Dear reader

In 1902, a 23-year old physics teacher published a job announcement. Under „Miscellaneous“ he offered private lessons.

Three years later he published his first papers on the special relativity theory and soon he was one of the most famous scientists of his time – his name: Albert Einstein.

Hardly ever is a career path completely straight. One day, each and everyone finds himself at a crossroad. At this point it is necessary to take a decision. But which one?

Our Career Executive Briefing precisely deals with these issues. What type of management and leadership will dominate in the coming years? What skills do you need to succeed?

Who could know the so called crossroads of a career better than our faculty member Matthias Mölleney. He is not only the managing director of his own consulting company peopleXpert; to speak methaporically, he arose from the ashes of the both well-known and tragic Swissair Grounding. He then was head of the human resources management and member of the executive board at Swissair.

If anybody knows his way around crossroads, then it’s him.

The company peopleXpert gmbh was founded in January 2006 by Matthias and Regine Mölleney on the banks of the Greifensee in Uster, Switzerland.

The focus of peopleXpert lies in the combination of innovation and individually-tailored solution-based ideas with an effective, pragmatic and people-oriented implementation. They strive as passionately for these goals as Matthias is lecturing at the Lorange Institute.

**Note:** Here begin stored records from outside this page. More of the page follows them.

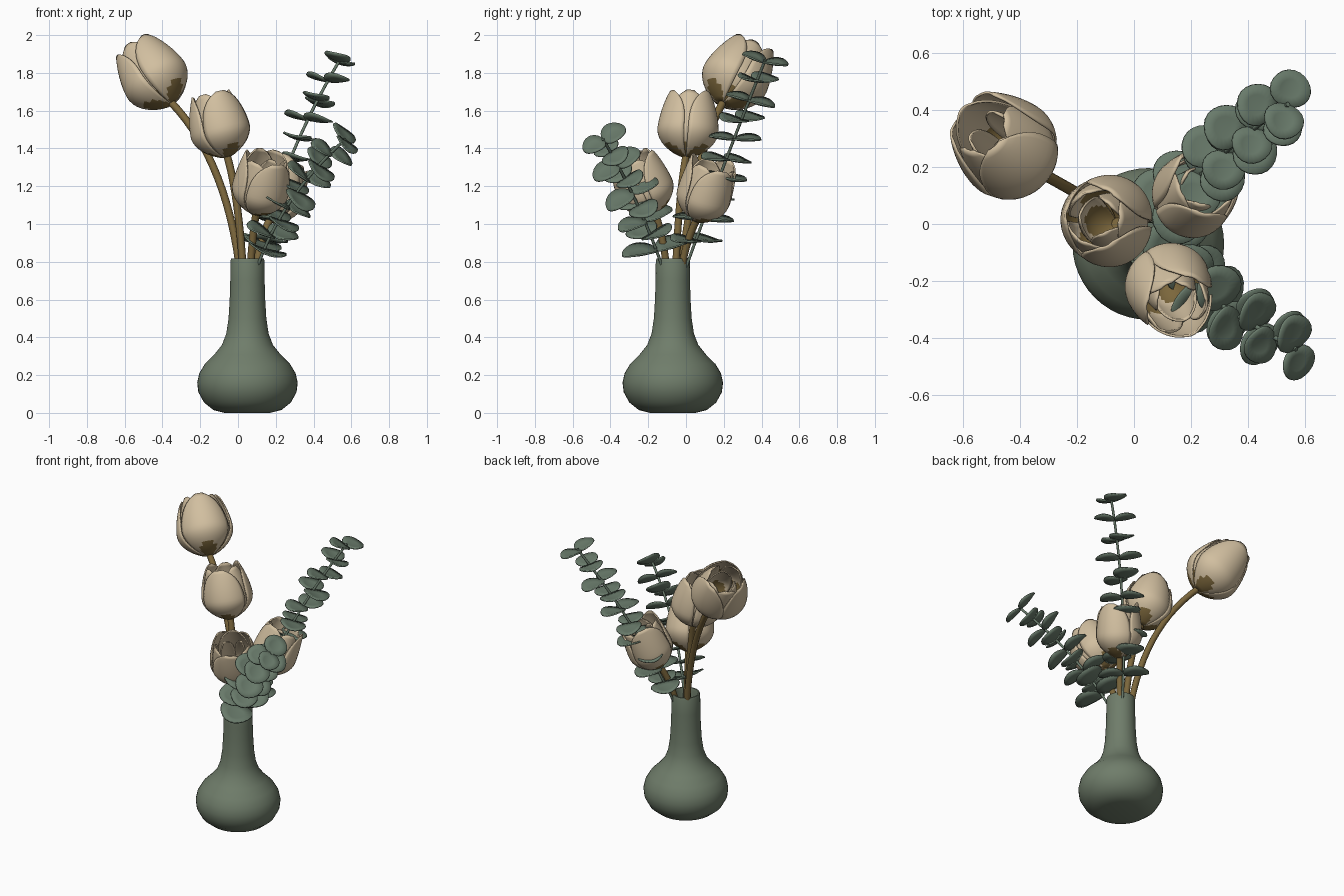
import bpy, bmesh, math, random
from mathutils import Vector, Matrix

random.seed(4)
if "Cube" in bpy.data.objects:
    bpy.data.objects.remove(bpy.data.objects["Cube"])


def material(name, rgb):
    m = bpy.data.materials.new(name)
    m.use_nodes = True
    m.diffuse_color = (*rgb, 1)
    bsdf = m.node_tree.nodes["Principled BSDF"]
    bsdf.inputs["Base Color"].default_value = (*rgb, 1)
    bsdf.inputs["Roughness"].default_value = 0.7
    return m


CREAM = material("cream petal", (0.64, 0.52, 0.35))
OLIVE = material("olive brown stem", (0.20, 0.135, 0.045))
VASE = material("sage ceramic", (0.16, 0.205, 0.145))
LEAF = material("eucalyptus green", (0.14, 0.195, 0.145))


def finish(name, bm, mats, thickness=0, mat_offset=0):
    me = bpy.data.meshes.new(name)
    bm.to_mesh(me)
    bm.free()
    ob = bpy.data.objects.new(name, me)
    bpy.context.collection.objects.link(ob)
    for m in mats:
        me.materials.append(m)
    if thickness:
        s = ob.modifiers.new("thickness", 'SOLIDIFY')
        s.thickness = thickness
        s.offset = -1
        s.material_offset = mat_offset
    bpy.ops.object.select_all(action='DESELECT')
    ob.select_set(True)
    bpy.context.view_layer.objects.active = ob
    bpy.ops.object.shade_smooth_by_angle(angle=math.radians(50))


def grid_faces(bm, rows, closed=False):
    """Bridge rows of vertices; returns faces with their row and column."""
    out = []
    for i in range(len(rows) - 1):
        a, b = rows[i], rows[i + 1]
        n = len(a)
        for j in range(n if closed else n - 1):
            k = (j + 1) % n
            out.append((i, j, bm.faces.new((a[j], a[k], b[k], b[j]))))
    return out


def bezier(p0, p1, p2, t):
    return p0 * (1 - t) ** 2 + p1 * 2 * t * (1 - t) + p2 * t * t


def tube(name, p0, p1, p2, radius, mat):
    """Round stem swept along a bent path."""
    pts = [bezier(p0, p1, p2, t / 16) for t in range(17)]
    bm = bmesh.new()
    rows = []
    for i, p in enumerate(pts):
        d = pts[min(i + 1, len(pts) - 1)] - pts[max(i - 1, 0)]
        side = d.cross(Vector((0, 1, 0))).normalized()
        up = side.cross(d).normalized()
        rows.append([bm.verts.new(p + radius * (side * math.cos(a) + up * math.sin(a)))
                     for a in (math.tau * k / 10 for k in range(10))])
    grid_faces(bm, rows, True)
    bm.faces.new(rows[0])
    bm.faces.new(rows[-1])
    bmesh.ops.recalc_face_normals(bm, faces=bm.faces)
    finish(name, bm, [mat])


# Vase: a turned profile with an open neck and inner wall
CENTRE = Vector((0.05, -0.07, 0))
profile = [(0.12, 0), (0.18, 0.015), (0.23, 0.055), (0.26, 0.11), (0.266, 0.16),
           (0.255, 0.21), (0.225, 0.26), (0.175, 0.31), (0.135, 0.36), (0.112, 0.42),
           (0.1, 0.5), (0.094, 0.6), (0.091, 0.7), (0.09, 0.805), (0.086, 0.818),
           (0.078, 0.818), (0.074, 0.8), (0.075, 0.6), (0.095, 0.42), (0.2, 0.26),
           (0.23, 0.14), (0.12, 0.03)]
bm = bmesh.new()
rows = [[bm.verts.new(CENTRE + Vector((r * math.cos(a), r * math.sin(a), z)))
         for a in (math.tau * k / 48 for k in range(48))] for r, z in profile]
grid_faces(bm, rows, True)
bm.faces.new(rows[0])
bm.faces.new(rows[-1])
bmesh.ops.recalc_face_normals(bm, faces=bm.faces)
finish("vase", bm, [VASE])


# Tulip: three whorls of three cupped petals around a tilted axis
def bloom(name, base, axis, length, radius, opening, spin):
    bm = bmesh.new()
    frame = Matrix.Translation(base) @ axis.to_track_quat('Z', 'Y').to_matrix().to_4x4()
    nu, nv = 14, 18
    for k in range(9):
        whorl = k // 3
        turn = spin + k * math.tau / 3 + whorl * math.pi / 3 + random.uniform(-0.1, 0.1)
        size = radius * (1, 0.87, 0.62)[whorl]
        tall = length * (1, 0.98, 0.86)[whorl] * random.uniform(0.95, 1)
        lean = opening + random.uniform(-0.04, 0.04)
        rows = []
        for i in range(nv + 1):
            v = i / nv
            tip = max(0, (v - 0.45) / 0.55)
            swell = math.sin(math.pi * min(v / 0.48, 1) / 2) ** 0.75
            close = 1 - (1 - lean) * tip ** 1.8
            half = math.radians(58) * max(0.05, 1 - tip ** 3) ** 0.5
            row = []
            for j in range(nu + 1):
                u = 2 * j / nu - 1
                r = size * max(swell, 0.06) * close * (1 - 0.04 * u * u)
                a = turn + u * half
                z = tall * v ** 1.15
                row.append(bm.verts.new(frame @ Vector((r * math.cos(a), r * math.sin(a), z))))
            rows.append(row)
        # Olive blotch at the petal foot, reaching higher on the inside
        for i, j, f in grid_faces(bm, rows):
            v, u = (i + 0.5) / nv, 2 * (j + 0.5) / nu - 1
            f.material_index = 2 if v < 0.21 - 0.25 * u * u else 1 if v < 0.42 - 0.2 * u * u else 0
    finish(name, bm, [CREAM, CREAM, OLIVE, OLIVE], 0.008, 1)


tulips = [  # name, base, axis, length, radius, opening, spin, stem bend
    ("tall", (-0.35, 0.19, 1.635), (-0.13, 0.105, 0.2), 0.405, 0.182, 0.66, 5.6, (0.0, 0.0, 1.28)),
    ("middle", (-0.055, 0.0, 1.35), (-0.05, 0.015, 0.2), 0.365, 0.164, 0.68, 4.9, (0.02, -0.05, 1.1)),
    ("front", (0.095, -0.16, 1.05), (0.04, -0.085, 0.2), 0.35, 0.155, 0.8, 0.6, (0.065, -0.1, 0.9)),
    ("rear", (0.165, 0.055, 1.01), (0.06, 0.06, 0.2), 0.35, 0.148, 0.85, 0.1, (0.09, -0.03, 0.87)),
]
for name, base, axis, length, radius, opening, spin, bend in tulips:
    base, axis, bend = Vector(base), Vector(axis).normalized(), Vector(bend)
    bloom(name + "_tulip", base, axis, length, radius, opening, spin)
    foot = CENTRE.lerp(bend, 0.4)
    foot.z = 0.5
    tube(name + "_tulip_stem", foot, bend, base + axis * 0.02, 0.02, OLIVE)


# Eucalyptus: paired round leaves threaded along a bent stem
def add_leaf(bm, origin, out, normal, size):
    side = normal.cross(out).normalized()
    rings = []
    for s in (0.5, 1):
        ring = []
        for k in range(20):
            a = math.tau * k / 20
            x = size * 0.5 * (1 + s * math.cos(a))
            y = size * 0.54 * s * math.sin(a) * (1 - 0.1 * math.cos(a))
            lift = 0.1 * size * s * s * (0.4 + math.sin(a) ** 2)
            ring.append(bm.verts.new(origin + out * x + side * y + normal * lift))
        rings.append(ring)
    grid_faces(bm, rings, True)
    bm.faces.new(rings[0])


def sprig(name, points, nodes, flat, turn, swing, size):
    p0, p1, p2 = (Vector(p) for p in points)
    tube(name + "_stem", p0, p1, p2, 0.008, LEAF)
    bm = bmesh.new()
    for i in range(nodes):
        t = 0.2 + 0.79 * i / (nodes - 1)
        p = bezier(p0, p1, p2, t)
        tangent = ((p1 - p0) * (1 - t) + (p2 - p1) * t).normalized()
        normal = tangent.lerp(Vector((0, 0, 1)), flat).normalized()
        across = normal.cross(Vector((0, 1, 0))).normalized()
        a = turn + swing * (-1) ** i + random.uniform(-0.2, 0.2)
        for flip in (0, math.pi):
            out = Matrix.Rotation(a + flip, 3, normal) @ across
            tip = (out + normal * random.uniform(-0.12, 0.2)).normalized()
            up = (normal - tip * normal.dot(tip)).normalized()
            add_leaf(bm, p - out * 0.004, tip, up, size * (1 - 0.3 * t) * random.uniform(0.92, 1.06))
    bmesh.ops.recalc_face_normals(bm, faces=bm.faces)
    finish(name + "_leaves", bm, [LEAF], 0.009)


sprig("rear_eucalyptus", [(0.07, -0.04, 0.66), (0.2, 0.19, 1.3), (0.54, 0.42, 1.87)],
      10, 0.5, 1.75, 0.5, 0.185)
sprig("front_eucalyptus", [(0.08, -0.1, 0.7), (0.2, -0.24, 1.12), (0.57, -0.44, 1.45)],
      9, 0.1, 1.2, 0.7, 0.19)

Or has he puts it: “When times get tough, human resource management has to get even better.

I ask you: What are you waiting for? Get ready for your career move – we will brief you on how to fully leverage your know-how in the market. We brush up your skills for the next steps in your career planning.

Register now on our website. I am looking forward to welcoming you on 4/5 April to our advanced management module at our institute, right on the shores of Lake Zurich.

Yours,
Peter Lorange

Sustainability – Key to the Fundação Dom Cabral

Dear all

last year I was invited by the Fundação Dom Cabral. The brazilian organisation contributes to the sustainable development of companies by means of training and education of executives, managers and organizations.

This business school got top rankings among the brazilian business schools and is, as the Lorange Institue, accredited by the Association of MBA, AMBA.

On the occasion of my visit, I was interviewed and would like to share with you this moment.

Yours,
Peter Lorange